item BELACHEW, ASALF - Norwegian University Of Life Sciences
item STENSVAND, ARNE - Norwegian Institute For Food Research
item GADOURY, DAVID - Cornell University
item SEEM, ROBERT - Cornell University
item Cadle-Davidson, Lance
item PERES, NATALIA - University Of Florida
item TRONSMO, A - Norwegian University Of Life Sciences

Submitted to: American Phytopathological Society Abstracts
Publication Type: Abstract Only
Publication Acceptance Date: 3/15/2012
Publication Date: 5/1/2012
Citation: Belachew, A., Stensvand, A., Gadoury, D., Seem, R., Cadle Davidson, L.E., Peres, N., Tronsmo, A.M. 2012. Temperature functions as a repressor of ascocarp formation in strawberry powdery mildew Podoshpaera aphanis. American Phytopathological Society Abstracts. Phytopathology 102:S.

Interpretive Summary:

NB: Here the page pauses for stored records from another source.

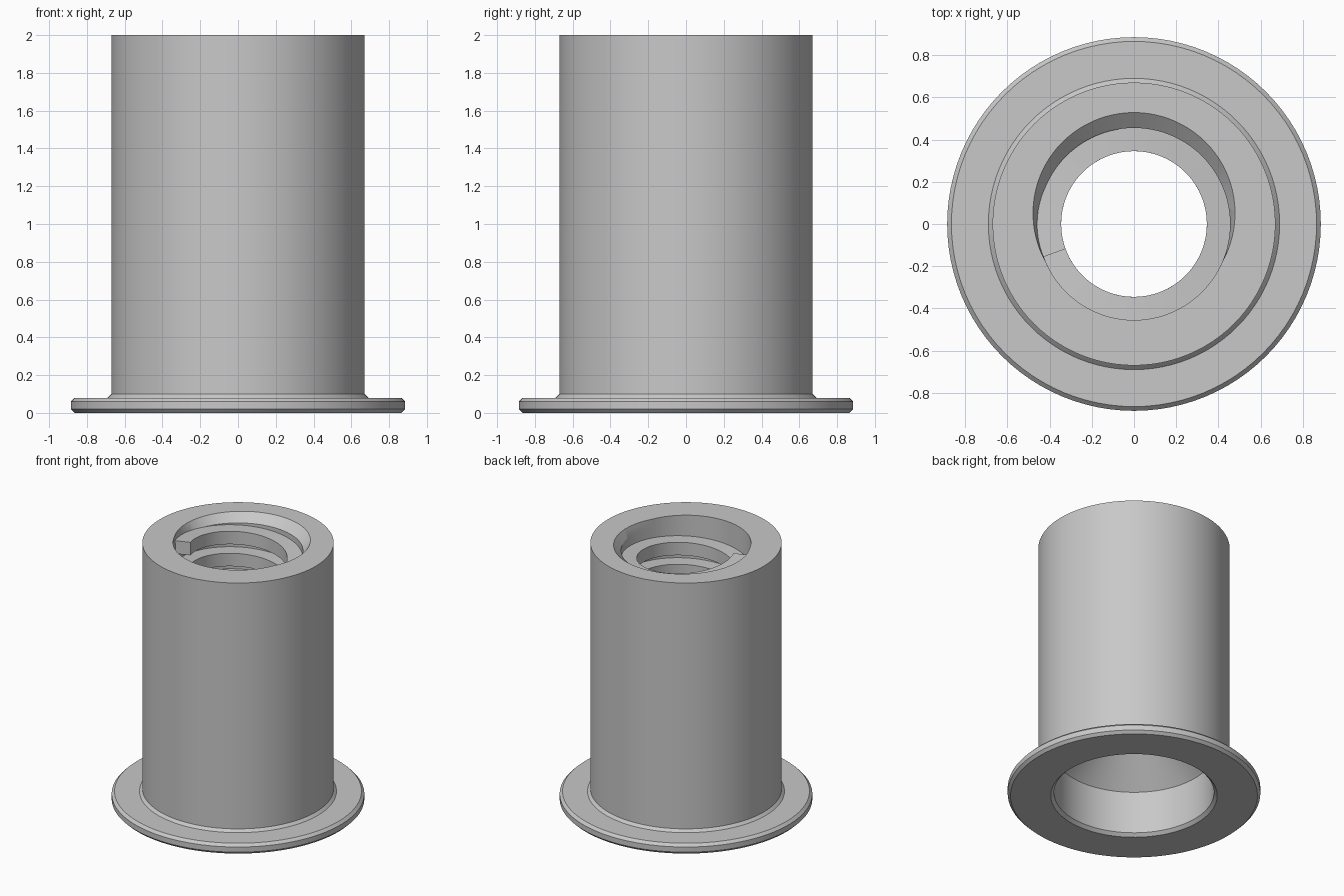
import bpy, bmesh, math

old = bpy.data.objects.get("Cube")
if old:
    bpy.data.objects.remove(old, do_unlink=True)

grey = bpy.data.materials.new("metal grey")
grey.use_nodes = True
colour = (0.58, 0.58, 0.58, 1)
grey.diffuse_color = colour
grey.node_tree.nodes["Principled BSDF"].inputs["Base Color"].default_value = colour

SEG = 96
ROOT, CREST = 0.455, 0.345
PITCH, TOOTH = 0.17, 0.10


def finish(name, bm):
    bmesh.ops.recalc_face_normals(bm, faces=bm.faces)
    mesh = bpy.data.meshes.new(name)
    bm.to_mesh(mesh)
    bm.free()
    mesh.materials.append(grey)
    obj = bpy.data.objects.new(name, mesh)
    bpy.context.collection.objects.link(obj)
    bpy.ops.object.select_all(action='DESELECT')
    obj.select_set(True)
    bpy.context.view_layer.objects.active = obj
    bpy.ops.object.shade_smooth_by_angle(angle=math.radians(25))
    return obj


def bridge(bm, rings, closed):
    count = len(rings[0])
    pairs = list(zip(rings, rings[1:]))
    if closed:
        pairs.append((rings[-1], rings[0]))
    for a, b in pairs:
        for i in range(count):
            j = (i + 1) % count
            bm.faces.new((a[i], a[j], b[j], b[i]))


def polar(r, a, z):
    return (r * math.cos(a), r * math.sin(a), z)


# Flanged sleeve: one closed section turned round the axis
def section(a):
    # the thread run-out widens the mouth on one side
    flare = 0.073 * max(0, (math.sin(a) + 0.4) / 1.4)
    return [(0.583, 0), (0.865, 0), (0.885, 0.02), (0.885, 0.06),
            (0.865, 0.08), (0.69, 0.08), (0.67, 0.10), (0.67, 2),
            (ROOT + flare, 2), (ROOT, 1.94), (ROOT, 0.565),
            (CREST, 0.565), (0.56, 0.35), (0.56, 0.023)]


bm = bmesh.new()
rings = []
for k in range(SEG):
    a = math.tau * k / SEG
    rings.append([bm.verts.new(polar(r, a, z)) for r, z in section(a)])
bridge(bm, rings, True)
finish("flanged_sleeve", bm)

# Square internal thread: a rectangular ridge swept along a helix
bm = bmesh.new()
rings = []
end_angle = math.radians(200)
top_z = 1.96
steps = int((top_z - 0.56) / PITCH * SEG)
for k in range(steps + 1):
    a = end_angle - math.tau * k / SEG
    hi = top_z - PITCH * k / SEG
    lo = max(hi - TOOTH, 0.555)
    rings.append([bm.verts.new(polar(r, a, z)) for r, z in
                  [(CREST, lo), (CREST, hi), (ROOT + 0.01, hi), (ROOT + 0.01, lo)]])
bridge(bm, rings, False)
bm.faces.new(rings[0])
bm.faces.new(rings[-1])
finish("internal_thread", bm)
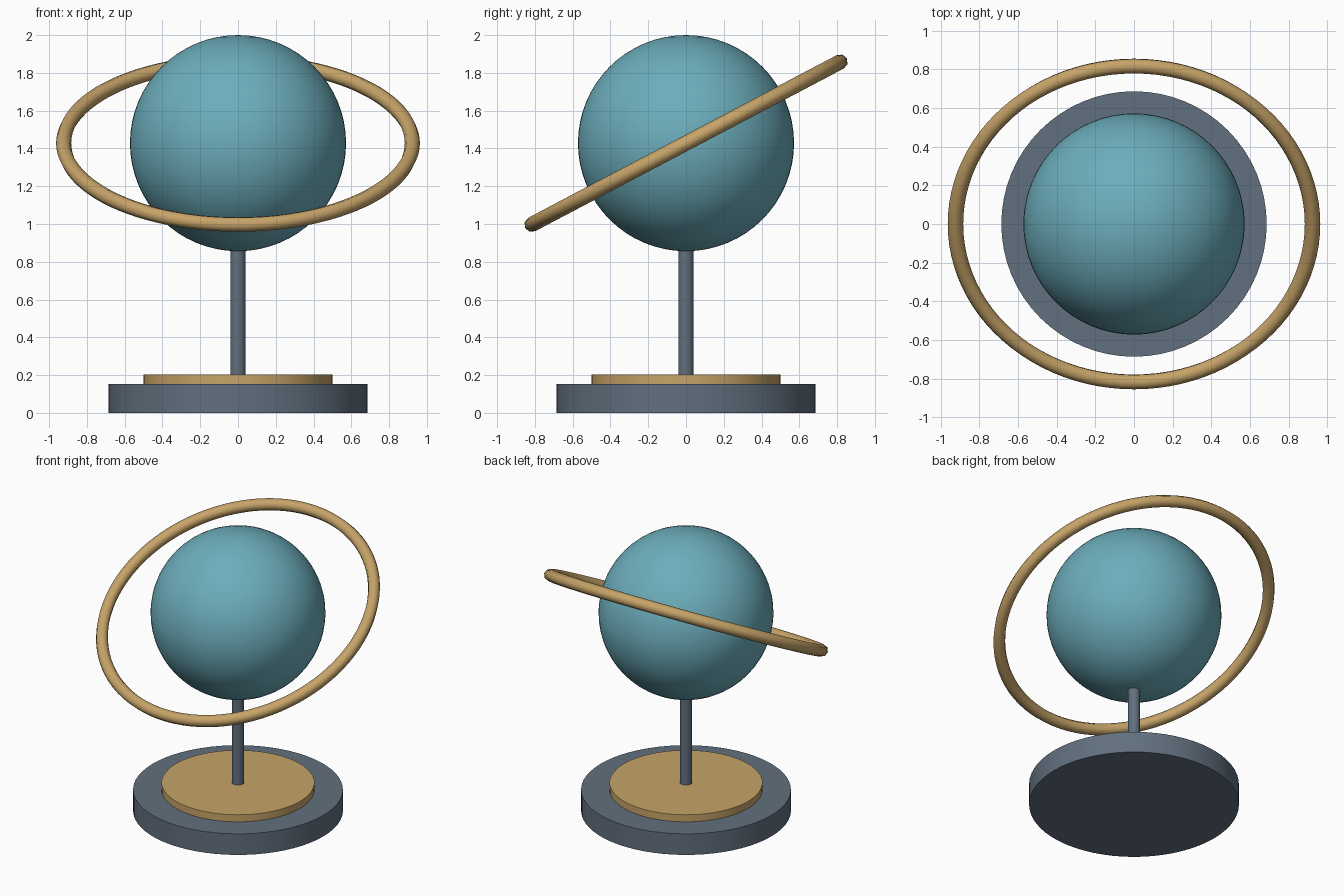
import bpy
import math

if "Cube" in bpy.data.objects:
    bpy.data.objects.remove(bpy.data.objects["Cube"])


def material(name, rgb):
    m = bpy.data.materials.new(name)
    m.diffuse_color = (*rgb, 1)
    m.use_nodes = True
    m.node_tree.nodes["Principled BSDF"].inputs["Base Color"].default_value = m.diffuse_color
    return m


teal = material("teal", (0.15, 0.42, 0.50))
gold = material("gold", (0.57, 0.37, 0.14))
slate = material("slate", (0.12, 0.16, 0.21))


def finish(name, mat, angle=50):
    ob = bpy.context.object
    ob.name = name
    ob.data.materials.append(mat)
    bpy.ops.object.shade_smooth_by_angle(angle=math.radians(angle))
    return ob


def disc(name, radius, z0, z1, mat, sides=64):
    bpy.ops.mesh.primitive_cylinder_add(vertices=sides, radius=radius, depth=z1 - z0,
                                        location=(0, 0, (z0 + z1) / 2))
    return finish(name, mat)


CENTRE = (0, 0, 1.428)

# Stand: base, inlay plate and stem reaching into the globe
disc("base", 0.686, 0, 0.152, slate)
disc("base_plate", 0.5, 0.15, 0.203, gold)
disc("stem", 0.04, 0.18, 0.90, slate, 24)

# Globe
bpy.ops.mesh.primitive_uv_sphere_add(segments=64, ring_count=32, radius=0.572, location=CENTRE)
finish("globe", teal)

# Tilted ring, low at the front and high at the back
bpy.ops.mesh.primitive_torus_add(major_segments=96, minor_segments=8, major_radius=0.923,
                                 minor_radius=0.04, location=CENTRE,
                                 rotation=(math.radians(27.8), 0, 0))
finish("ring", gold, 60)
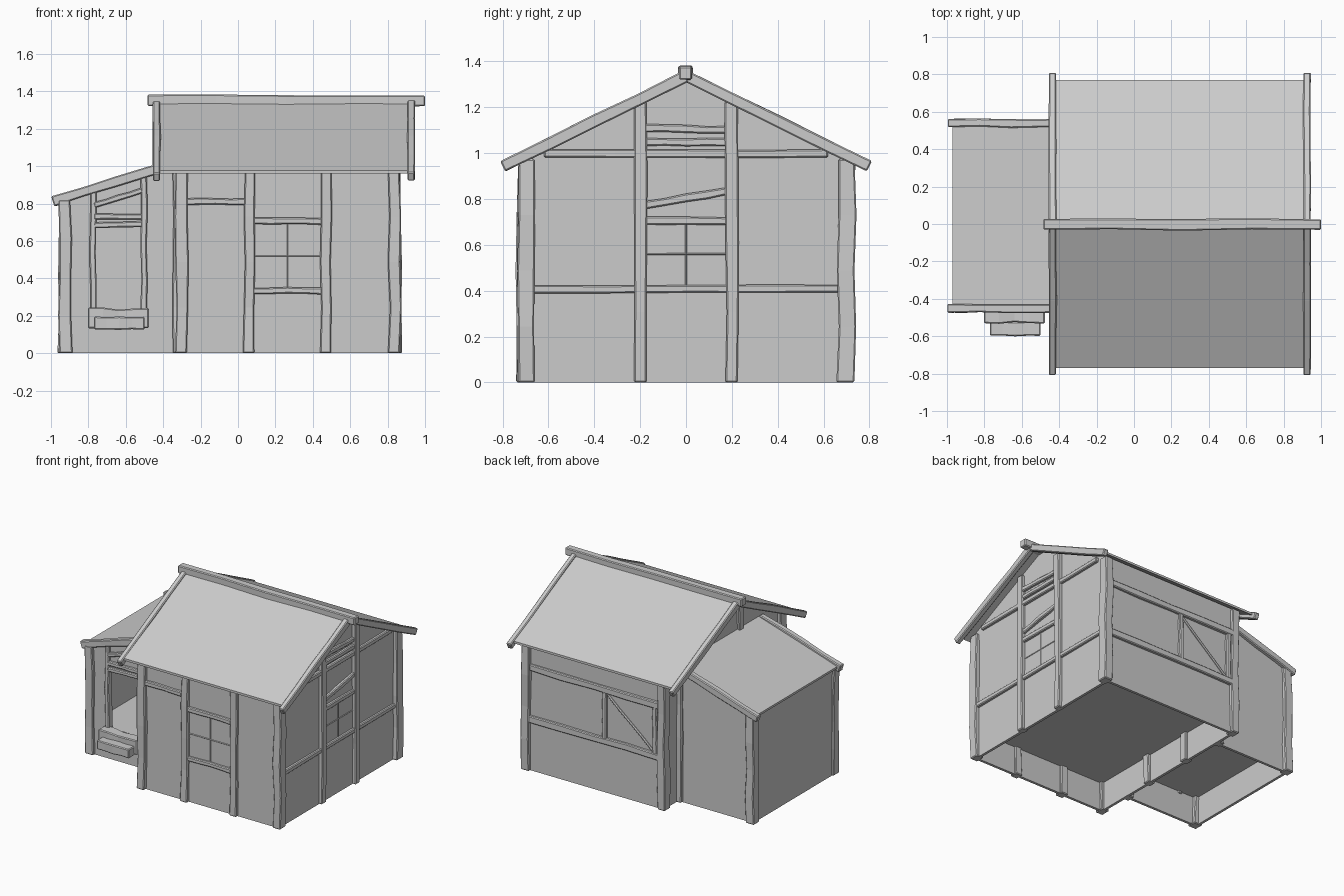
import bpy, bmesh, random
from mathutils import Vector

if "Cube" in bpy.data.objects:
    bpy.data.objects.remove(bpy.data.objects["Cube"])

random.seed(4)


def finish(name, bm, bevel=0):
    bmesh.ops.recalc_face_normals(bm, faces=bm.faces)
    me = bpy.data.meshes.new(name)
    bm.to_mesh(me)
    bm.free()
    ob = bpy.data.objects.new(name, me)
    bpy.context.collection.objects.link(ob)
    if bevel:
        m = ob.modifiers.new("bevel", 'BEVEL')
        m.width, m.segments = bevel, 1
        m.limit_method, m.angle_limit = 'ANGLE', 0.8
    return ob


def beam(name, a, b, w, h, wobble=0.006, rings=5):
    """Hand-hewn timber: rings of four corners, slightly wandering and swelling."""
    a, b = Vector(a), Vector(b)
    d = (b - a).normalized()
    if abs(d.z) > 0.99:
        s, t = Vector((1, 0, 0)), Vector((0, 1, 0))
    else:
        s = Vector((0, 0, 1)).cross(d).normalized()
        t = d.cross(s)
    bm = bmesh.new()
    loops = []
    for i in range(rings):
        c = a.lerp(b, i / (rings - 1))
        c += s * random.uniform(-wobble, wobble) + t * random.uniform(-wobble, wobble)
        k = random.uniform(0.92, 1.08)
        loops.append([bm.verts.new(c + s * (u * w * k / 2) + t * (v * h * k / 2))
                      for u, v in ((-1, -1), (1, -1), (1, 1), (-1, 1))])
    for p, q in zip(loops, loops[1:]):
        for j in range(4):
            bm.faces.new((p[j], p[(j + 1) % 4], q[(j + 1) % 4], q[j]))
    bm.faces.new(loops[0])
    bm.faces.new(loops[-1])
    return finish(name, bm, 0.006)


def prism(name, pts, axis, lo, hi):
    """Extrude a flat outline along x, y or z."""
    def place(p, k):
        v = list(p)
        v.insert(axis, k)
        return v
    bm = bmesh.new()
    f = bm.faces.new([bm.verts.new(place(p, lo)) for p in pts])
    r = bmesh.ops.extrude_face_region(bm, geom=[f])
    off = Vector((0, 0, 0))
    off[axis] = hi - lo
    bmesh.ops.translate(bm, vec=off, verts=[v for v in r["geom"] if isinstance(v, bmesh.types.BMVert)])
    return finish(name, bm)


def rect(x0, x1, z0, z1):
    return [(x0, z0), (x1, z0), (x1, z1), (x0, z1)]


def main_z(y):       # main roof centre line
    return 1.335 - 0.4875 * abs(y)


def annex_z(x):      # lean-to roof centre line
    return 0.81 + 0.31 * (x + 0.99)


# Main house walls
gable = [(-0.71, 0), (0.71, 0), (0.71, main_z(0.71)), (0, main_z(0)), (-0.71, main_z(0.71))]
prism("right_gable_wall", gable, 0, 0.82, 0.84)
prism("left_gable_wall", gable, 0, -0.31, -0.29)
for nm, y in (("front_wall", -0.71), ("back_wall", 0.69)):
    prism(nm, rect(-0.3, 0.83, 0, 0.985), 1, y, y + 0.02)

# Lean-to walls, the front one built round the doorway
for nm, x0, x1, z0 in (("annex_front_left", -0.93, -0.765, 0), ("annex_front_right", -0.515, -0.3, 0),
                       ("annex_over_door", -0.765, -0.515, 0.68)):
    prism(nm, [(x0, z0), (x1, z0), (x1, annex_z(x1)), (x0, annex_z(x0))], 1, -0.45, -0.43)
prism("annex_below_door", rect(-0.765, -0.515, 0, 0.22), 1, -0.45, -0.43)
prism("annex_back_wall", [(-0.93, 0), (-0.3, 0), (-0.3, annex_z(-0.3)), (-0.93, annex_z(-0.93))], 1, 0.515, 0.535)
prism("annex_side_wall", rect(-0.45, 0.535, 0, 0.82), 0, -0.94, -0.92)

# Raised floor
prism("main_floor", rect(-0.3, 0.83, -0.7, 0.7), 2, 0.215, 0.23)
prism("annex_floor", rect(-0.93, -0.3, -0.44, 0.525), 2, 0.215, 0.23)

# Roof panels, barge boards and ridge beam
for nm, s in (("front", -1), ("back", 1)):
    prism(nm + "_roof", [(0, 1.348), (s * 0.77, 0.977), (s * 0.77, 0.96), (0, 1.331)], 0, -0.43, 0.92)
    for side, x in (("left", -0.435), ("right", 0.925)):
        beam(f"{nm}_{side}_barge", (x, 0, 1.335), (x, s * 0.8, 0.943), 0.04, 0.052, 0.002)
beam("ridge_beam", (-0.485, 0, 1.35), (1.0, 0, 1.35), 0.06, 0.062, 0.005)
prism("annex_roof", [(-0.97, annex_z(-0.97) + 0.012), (-0.3, annex_z(-0.3) + 0.012),
                     (-0.3, annex_z(-0.3) - 0.004), (-0.97, annex_z(-0.97) - 0.004)], 1, -0.45, 0.54)
for nm, y in (("front", -0.452), ("back", 0.54)):
    beam(f"annex_{nm}_barge", (-0.99, y, 0.81), (-0.31, y, annex_z(-0.31)), 0.045, 0.052, 0.003)

# Upright posts of the main house
for x in (-0.3, 0.838):
    for y in (-0.7, 0.7):
        beam("corner_post", (x, y, 0), (x, y, 0.975), 0.066, 0.075)
    for y in (-0.2, 0.2):
        beam("gable_post", (x, y, 0), (x, y, 1.225), 0.06, 0.055, 0.004)
for x in (0.06, 0.47):
    beam("front_post", (x, -0.705, 0), (x, -0.705, 0.975), 0.058, 0.062)

# Lean-to posts
for y in (-0.44, 0.525):
    beam("annex_corner_post", (-0.925, y, 0), (-0.925, y, 0.82), 0.066, 0.066)
    beam("annex_joint_post", (-0.325, y, 0), (-0.325, y, 0.99), 0.05, 0.06)
for x in (-0.775, -0.503):
    beam("door_post", (x, -0.445, 0.2), (x, -0.445, annex_z(x)), 0.034, 0.05, 0.003)

# Cross timbers on the front: x0, x1, z
for x0, x1, z in ((-0.28, 0.04, 0.812), (0.08, 0.45, 0.706), (0.08, 0.45, 0.335)):
    beam("front_rail", (x0, -0.712, z), (x1, -0.712, z), 0.04, 0.034, 0.003)

# Cross timbers on the right gable: y0, z0, y1, z1
for y0, z0, y1, z1 in ((-0.68, 0.407, 0.68, 0.407), (-0.62, 0.998, 0.62, 0.998),
                       (-0.18, 0.704, 0.18, 0.704), (-0.18, 0.773, 0.18, 0.835),
                       (-0.18, 1.048, 0.18, 1.048), (-0.18, 1.11, 0.18, 1.1)):
    beam("gable_rail", (0.843, y0, z0), (0.843, y1, z1), 0.035, 0.034, 0.002)

# Cross timbers, window post and brace on the back
for z in (0.785, 0.395):
    beam("back_rail", (-0.28, 0.712, z), (0.82, 0.712, z), 0.04, 0.05, 0.004)
for x in (0.18, -0.245):
    beam("back_window_post", (x, 0.71, 0.41), (x, 0.71, 0.77), 0.035, 0.04, 0.002)
beam("back_brace", (0.16, 0.71, 0.75), (-0.23, 0.71, 0.42), 0.025, 0.018, 0.002)

# Thin glazing bars of the front and gable windows
beam("front_bar_upright", (0.265, -0.71, 0.34), (0.265, -0.71, 0.7), 0.007, 0.008, 0)
beam("front_bar_cross", (0.08, -0.71, 0.52), (0.45, -0.71, 0.52), 0.008, 0.007, 0)
beam("gable_bar_upright", (0.84, 0, 0.41), (0.84, 0, 0.7), 0.008, 0.007, 0)
beam("gable_bar_cross", (0.84, -0.18, 0.56), (0.84, 0.18, 0.56), 0.008, 0.007, 0)

# Doorway lintels and the two floating steps
for z0, z1 in ((0.685, 0.69), (0.73, 0.73), (0.79, 0.87)):
    beam("door_lintel", (-0.77, -0.45, z0), (-0.51, -0.45, z1), 0.04, 0.03, 0.002)
beam("upper_step", (-0.803, -0.487, 0.187), (-0.477, -0.487, 0.187), 0.085, 0.105, 0.002)
beam("lower_step", (-0.77, -0.56, 0.162), (-0.5, -0.56, 0.162), 0.075, 0.068, 0.002)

Technical Abstract: The asexual stage of Podosphaera aphanis occurs wherever strawberries are grown, but cleistothecia are reportedly rare in subtropical climates where the disease is nonetheless severe. We confirmed that the pathogen is heterothallic, and that both mating types are present in Florida, USA. Pairing compatible isolates under controlled temperatures indicated that ascocarp formation was suppressed above 15C. Abundant mycelial growth occurred at both 15C and 25C, thus lack of ascocarp production was not caused by lack of contact between mating types within the mildew colony. Furthermore, subsequent investigations of diurnal temperature fluctuation indicated that nightly exposure to cold (less than 13C) for 1 to 4 hours was sufficient to stimulate ascocarp formation in the presence of higher (25C) daytime temperatures. Additional episodes of overnight cold resulted in more prolific ascocarp production despite higher daytime temperatures. Our results suggest that cleistothecia of P.aphanis may be suppressed in subtropical areas by high temperature during the warmest periods of the year, but may appear if strawberry plants in annual production systems are exposed to cooler temperatures late in the production cycle. The foregoing also suggests that ascocarp formation might be minimized or prevented in high tunnel production systems by avoiding temperatures below 13C. Geographical distribution of mating types as confirmed by specific markers will also be reported.